Tom Moon said...

Thanks Ellis, those are excellent rules, very insightful.

I think I know what Marty is trying to say, and I had a similar reaction. The drawing is so deft and strong in communicating character visually that it upstages, and makes redundant, the writing. Having shown Mustard's face, it's probably better to leave it to the reader to invent his own metaphors about his appearance. Perhaps the writing should focus on all the non-visual aspects of Mustard's character?

And I also shared Skribbl's reaction to the name "Mustard".

TopCat said...

I love those 10 rules (and hadn't run across them, so THANKS!! -- oops, I used exclamation points!! -- aah ... I did it again.).

I'll rework that section in the final draft and will check what I've already drafted against the "rules" ... though I already know I don't open with weather.
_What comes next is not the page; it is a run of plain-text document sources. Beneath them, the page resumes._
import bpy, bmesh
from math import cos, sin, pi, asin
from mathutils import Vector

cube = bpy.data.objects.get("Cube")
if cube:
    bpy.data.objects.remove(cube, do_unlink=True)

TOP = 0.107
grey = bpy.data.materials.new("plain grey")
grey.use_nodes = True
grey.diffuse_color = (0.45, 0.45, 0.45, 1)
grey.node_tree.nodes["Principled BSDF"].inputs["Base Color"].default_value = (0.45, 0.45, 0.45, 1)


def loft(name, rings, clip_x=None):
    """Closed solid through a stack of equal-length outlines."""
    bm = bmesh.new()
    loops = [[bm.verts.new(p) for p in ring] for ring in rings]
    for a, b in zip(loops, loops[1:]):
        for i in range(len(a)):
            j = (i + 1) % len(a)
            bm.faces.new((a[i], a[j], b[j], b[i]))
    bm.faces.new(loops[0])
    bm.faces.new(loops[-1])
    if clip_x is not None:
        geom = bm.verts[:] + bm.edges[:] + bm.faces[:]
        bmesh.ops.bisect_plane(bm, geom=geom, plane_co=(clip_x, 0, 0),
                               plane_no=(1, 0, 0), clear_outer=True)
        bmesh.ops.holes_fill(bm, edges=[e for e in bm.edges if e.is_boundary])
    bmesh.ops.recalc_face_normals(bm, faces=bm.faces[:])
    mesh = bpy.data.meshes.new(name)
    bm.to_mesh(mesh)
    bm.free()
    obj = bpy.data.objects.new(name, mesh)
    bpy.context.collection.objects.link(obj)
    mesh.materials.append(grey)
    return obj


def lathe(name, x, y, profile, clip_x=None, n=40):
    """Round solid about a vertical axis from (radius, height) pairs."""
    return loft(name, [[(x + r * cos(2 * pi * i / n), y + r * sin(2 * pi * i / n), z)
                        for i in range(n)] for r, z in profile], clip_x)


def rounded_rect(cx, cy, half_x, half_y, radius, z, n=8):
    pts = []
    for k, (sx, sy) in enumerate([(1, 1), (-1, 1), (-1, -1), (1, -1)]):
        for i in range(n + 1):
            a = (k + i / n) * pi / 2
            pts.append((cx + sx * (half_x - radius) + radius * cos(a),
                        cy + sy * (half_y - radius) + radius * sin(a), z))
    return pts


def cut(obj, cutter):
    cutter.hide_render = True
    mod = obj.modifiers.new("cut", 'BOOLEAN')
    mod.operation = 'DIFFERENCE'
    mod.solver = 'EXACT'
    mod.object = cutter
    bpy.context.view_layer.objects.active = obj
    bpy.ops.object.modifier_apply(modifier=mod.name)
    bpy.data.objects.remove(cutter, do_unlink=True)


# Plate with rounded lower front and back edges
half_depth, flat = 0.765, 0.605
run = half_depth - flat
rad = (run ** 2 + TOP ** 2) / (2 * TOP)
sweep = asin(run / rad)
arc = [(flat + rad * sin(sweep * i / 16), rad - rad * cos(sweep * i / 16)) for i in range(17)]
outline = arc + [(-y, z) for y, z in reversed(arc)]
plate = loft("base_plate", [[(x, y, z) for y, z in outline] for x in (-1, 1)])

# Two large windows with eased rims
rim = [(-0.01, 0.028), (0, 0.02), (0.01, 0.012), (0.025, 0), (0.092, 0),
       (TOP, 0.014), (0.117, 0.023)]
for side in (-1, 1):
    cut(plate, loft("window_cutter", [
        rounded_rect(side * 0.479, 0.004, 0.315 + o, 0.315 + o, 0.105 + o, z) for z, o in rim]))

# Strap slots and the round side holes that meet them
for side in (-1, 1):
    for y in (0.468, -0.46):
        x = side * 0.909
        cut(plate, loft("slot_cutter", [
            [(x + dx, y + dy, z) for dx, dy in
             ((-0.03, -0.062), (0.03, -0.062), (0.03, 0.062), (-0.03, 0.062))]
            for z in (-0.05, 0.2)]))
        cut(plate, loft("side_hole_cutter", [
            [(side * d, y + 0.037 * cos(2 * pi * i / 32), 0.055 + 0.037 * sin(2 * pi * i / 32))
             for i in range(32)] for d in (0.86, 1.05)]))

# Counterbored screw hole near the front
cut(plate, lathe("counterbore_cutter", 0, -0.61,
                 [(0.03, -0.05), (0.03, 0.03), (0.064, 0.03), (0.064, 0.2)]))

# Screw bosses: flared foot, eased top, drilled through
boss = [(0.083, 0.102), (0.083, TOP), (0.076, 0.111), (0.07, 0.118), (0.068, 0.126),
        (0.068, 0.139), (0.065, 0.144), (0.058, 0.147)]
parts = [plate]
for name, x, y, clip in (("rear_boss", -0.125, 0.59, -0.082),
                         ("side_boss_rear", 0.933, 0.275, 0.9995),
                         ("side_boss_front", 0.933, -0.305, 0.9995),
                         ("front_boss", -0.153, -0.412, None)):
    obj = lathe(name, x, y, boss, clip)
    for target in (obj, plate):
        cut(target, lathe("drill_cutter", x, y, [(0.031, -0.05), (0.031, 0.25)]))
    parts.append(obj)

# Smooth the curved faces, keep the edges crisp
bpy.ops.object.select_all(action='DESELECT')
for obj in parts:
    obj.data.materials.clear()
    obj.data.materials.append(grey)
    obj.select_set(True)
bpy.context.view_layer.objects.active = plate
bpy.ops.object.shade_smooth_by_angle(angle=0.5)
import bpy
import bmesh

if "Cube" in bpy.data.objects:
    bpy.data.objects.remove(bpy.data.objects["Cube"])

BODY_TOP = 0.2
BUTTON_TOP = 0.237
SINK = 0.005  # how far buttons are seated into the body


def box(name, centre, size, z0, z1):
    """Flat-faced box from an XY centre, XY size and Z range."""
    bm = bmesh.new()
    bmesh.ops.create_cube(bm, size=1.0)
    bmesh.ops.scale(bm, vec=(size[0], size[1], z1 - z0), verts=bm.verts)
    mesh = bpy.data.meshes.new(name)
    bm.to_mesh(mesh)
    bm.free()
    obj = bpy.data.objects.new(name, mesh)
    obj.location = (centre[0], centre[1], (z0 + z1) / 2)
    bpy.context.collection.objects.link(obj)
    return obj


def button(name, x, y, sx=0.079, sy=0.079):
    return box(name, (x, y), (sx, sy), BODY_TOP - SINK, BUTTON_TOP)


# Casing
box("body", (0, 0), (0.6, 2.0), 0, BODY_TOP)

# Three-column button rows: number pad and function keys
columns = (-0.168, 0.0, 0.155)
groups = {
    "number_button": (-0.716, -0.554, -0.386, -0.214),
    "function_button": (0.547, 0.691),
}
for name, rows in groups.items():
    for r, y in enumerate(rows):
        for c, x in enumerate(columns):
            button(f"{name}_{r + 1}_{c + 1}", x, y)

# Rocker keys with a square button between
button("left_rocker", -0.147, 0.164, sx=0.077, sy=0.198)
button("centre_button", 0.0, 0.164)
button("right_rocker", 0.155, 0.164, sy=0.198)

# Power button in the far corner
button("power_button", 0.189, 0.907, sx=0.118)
And thanks for the kind words on the drawing ... I recently watched Bob Kato's Gnomon DVD on the subject and he had some very insightful remarks about what to do and what not to do. I highly recommend it.
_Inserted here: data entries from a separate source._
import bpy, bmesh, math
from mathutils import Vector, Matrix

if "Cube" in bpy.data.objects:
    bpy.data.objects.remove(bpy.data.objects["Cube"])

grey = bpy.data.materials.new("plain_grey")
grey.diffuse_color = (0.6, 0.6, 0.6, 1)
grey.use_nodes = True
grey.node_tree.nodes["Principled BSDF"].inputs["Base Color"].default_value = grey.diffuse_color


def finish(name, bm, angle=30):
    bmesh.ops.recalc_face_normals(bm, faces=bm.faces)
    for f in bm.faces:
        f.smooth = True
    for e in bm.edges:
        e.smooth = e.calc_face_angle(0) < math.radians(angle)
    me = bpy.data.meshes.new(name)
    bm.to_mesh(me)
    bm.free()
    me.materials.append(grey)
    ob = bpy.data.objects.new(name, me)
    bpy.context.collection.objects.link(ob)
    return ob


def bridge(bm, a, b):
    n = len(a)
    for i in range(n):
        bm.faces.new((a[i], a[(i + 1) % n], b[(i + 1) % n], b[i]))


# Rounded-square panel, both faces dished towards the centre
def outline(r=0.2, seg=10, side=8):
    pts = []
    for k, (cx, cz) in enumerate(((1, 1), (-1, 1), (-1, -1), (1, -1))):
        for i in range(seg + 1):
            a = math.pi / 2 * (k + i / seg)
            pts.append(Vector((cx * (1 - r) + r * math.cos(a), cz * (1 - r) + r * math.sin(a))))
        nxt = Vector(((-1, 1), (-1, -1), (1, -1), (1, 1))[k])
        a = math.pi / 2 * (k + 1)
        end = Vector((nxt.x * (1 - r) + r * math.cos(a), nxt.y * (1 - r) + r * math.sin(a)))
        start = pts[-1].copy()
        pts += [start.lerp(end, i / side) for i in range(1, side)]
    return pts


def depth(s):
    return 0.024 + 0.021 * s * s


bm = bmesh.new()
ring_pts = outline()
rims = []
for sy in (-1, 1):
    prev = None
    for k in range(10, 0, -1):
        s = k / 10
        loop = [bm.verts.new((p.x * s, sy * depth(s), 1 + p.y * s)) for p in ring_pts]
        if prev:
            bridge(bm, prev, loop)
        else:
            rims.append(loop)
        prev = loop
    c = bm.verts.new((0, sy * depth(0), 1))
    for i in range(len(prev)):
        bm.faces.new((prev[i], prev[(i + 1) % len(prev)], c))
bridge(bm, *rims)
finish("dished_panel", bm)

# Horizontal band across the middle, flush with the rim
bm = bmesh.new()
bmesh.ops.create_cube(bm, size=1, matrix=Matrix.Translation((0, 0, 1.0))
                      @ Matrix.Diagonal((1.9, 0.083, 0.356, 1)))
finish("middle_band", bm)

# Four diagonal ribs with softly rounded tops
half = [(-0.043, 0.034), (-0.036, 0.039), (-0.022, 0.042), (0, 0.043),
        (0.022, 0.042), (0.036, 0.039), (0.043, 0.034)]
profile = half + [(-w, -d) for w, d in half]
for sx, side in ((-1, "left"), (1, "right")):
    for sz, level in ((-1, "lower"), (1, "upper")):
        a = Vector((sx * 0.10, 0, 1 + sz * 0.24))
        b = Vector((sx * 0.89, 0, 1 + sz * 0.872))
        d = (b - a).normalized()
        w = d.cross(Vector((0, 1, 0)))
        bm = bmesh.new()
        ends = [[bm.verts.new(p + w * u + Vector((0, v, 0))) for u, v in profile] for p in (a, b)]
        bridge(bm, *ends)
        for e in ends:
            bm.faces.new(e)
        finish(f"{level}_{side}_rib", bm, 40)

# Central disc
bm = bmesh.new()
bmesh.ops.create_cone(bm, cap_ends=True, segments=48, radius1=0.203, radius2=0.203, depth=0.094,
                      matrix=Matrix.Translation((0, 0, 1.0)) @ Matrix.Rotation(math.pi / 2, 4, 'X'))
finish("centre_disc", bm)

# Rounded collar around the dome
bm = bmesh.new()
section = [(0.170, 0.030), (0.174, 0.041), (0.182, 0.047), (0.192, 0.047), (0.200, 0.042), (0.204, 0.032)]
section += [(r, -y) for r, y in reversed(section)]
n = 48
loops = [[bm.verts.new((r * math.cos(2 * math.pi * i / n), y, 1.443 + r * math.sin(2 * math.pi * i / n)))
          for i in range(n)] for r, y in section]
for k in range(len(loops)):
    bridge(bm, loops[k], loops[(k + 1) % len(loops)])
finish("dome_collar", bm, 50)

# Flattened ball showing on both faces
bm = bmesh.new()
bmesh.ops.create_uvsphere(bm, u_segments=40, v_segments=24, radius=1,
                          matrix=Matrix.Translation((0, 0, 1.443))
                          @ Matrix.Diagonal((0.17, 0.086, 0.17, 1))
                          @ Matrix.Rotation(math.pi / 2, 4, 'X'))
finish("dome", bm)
Mr Goodson said...

Tom, I didn't read the Mr Mustard description before I read comments. So what I reacted to was Marty saying I should share Elmore Leonard. And you can tell by my enthusiasm for the guy that I was all over that idea. And now I understand the guidance was to watch the "hooptedoodle'" Or whatever that Steinbeck term was. Good advice when you edit for publication but you probably ought to have as many notes as you can churn out on the guy until he's real to you. I better get ready for work. I'll post a late sketch sometime today.

Dok said...

Loverly drawing Tom! Nice emphasis on the eyes.

I'm also a big fan of Elmore Leonard and totally jealous of Ellis' signed copy. The thing I like most about this writer is his masterful command of dialogue. SO MUCH gets revealed in what his characters say and how they say it. Hollywood sure agrees as witnessed by all the films made of his work.

I think that he and William Goldman have been described as the only two writers to go to Hollywood and come out alive.

Which one's your favorite novel Ellis? And do you also like Carl Hiasson? More ludicrous and not quite as talented in my subjective view, but still a lot of fun to read.

Mr Goodson said...

Dok, Tough one. Hombre, Pagan Babies, Mr Majestic, Stick. But I guess at the top would be Cuba Libre. I hope they make a movie of that and get a great cast. I haven't read Hiasson. I'll have to check it out. The guy that recently surprised me was the Kenzie / Gennaro detective stuff of Dennis LeHane. They've cursed that by Ben Affleck being the lead.

TopCat said...

Now I must go to the trusty library and procure m'self some E.L. ... That'll make good reading while I'm on my way to Scotland .... boo hoo hoo ... have fun at Comic Con!!!! Waaaaaugh!! (hey, that's what Howard The Duck used to say all the time -- apologies to Steve Gerber ...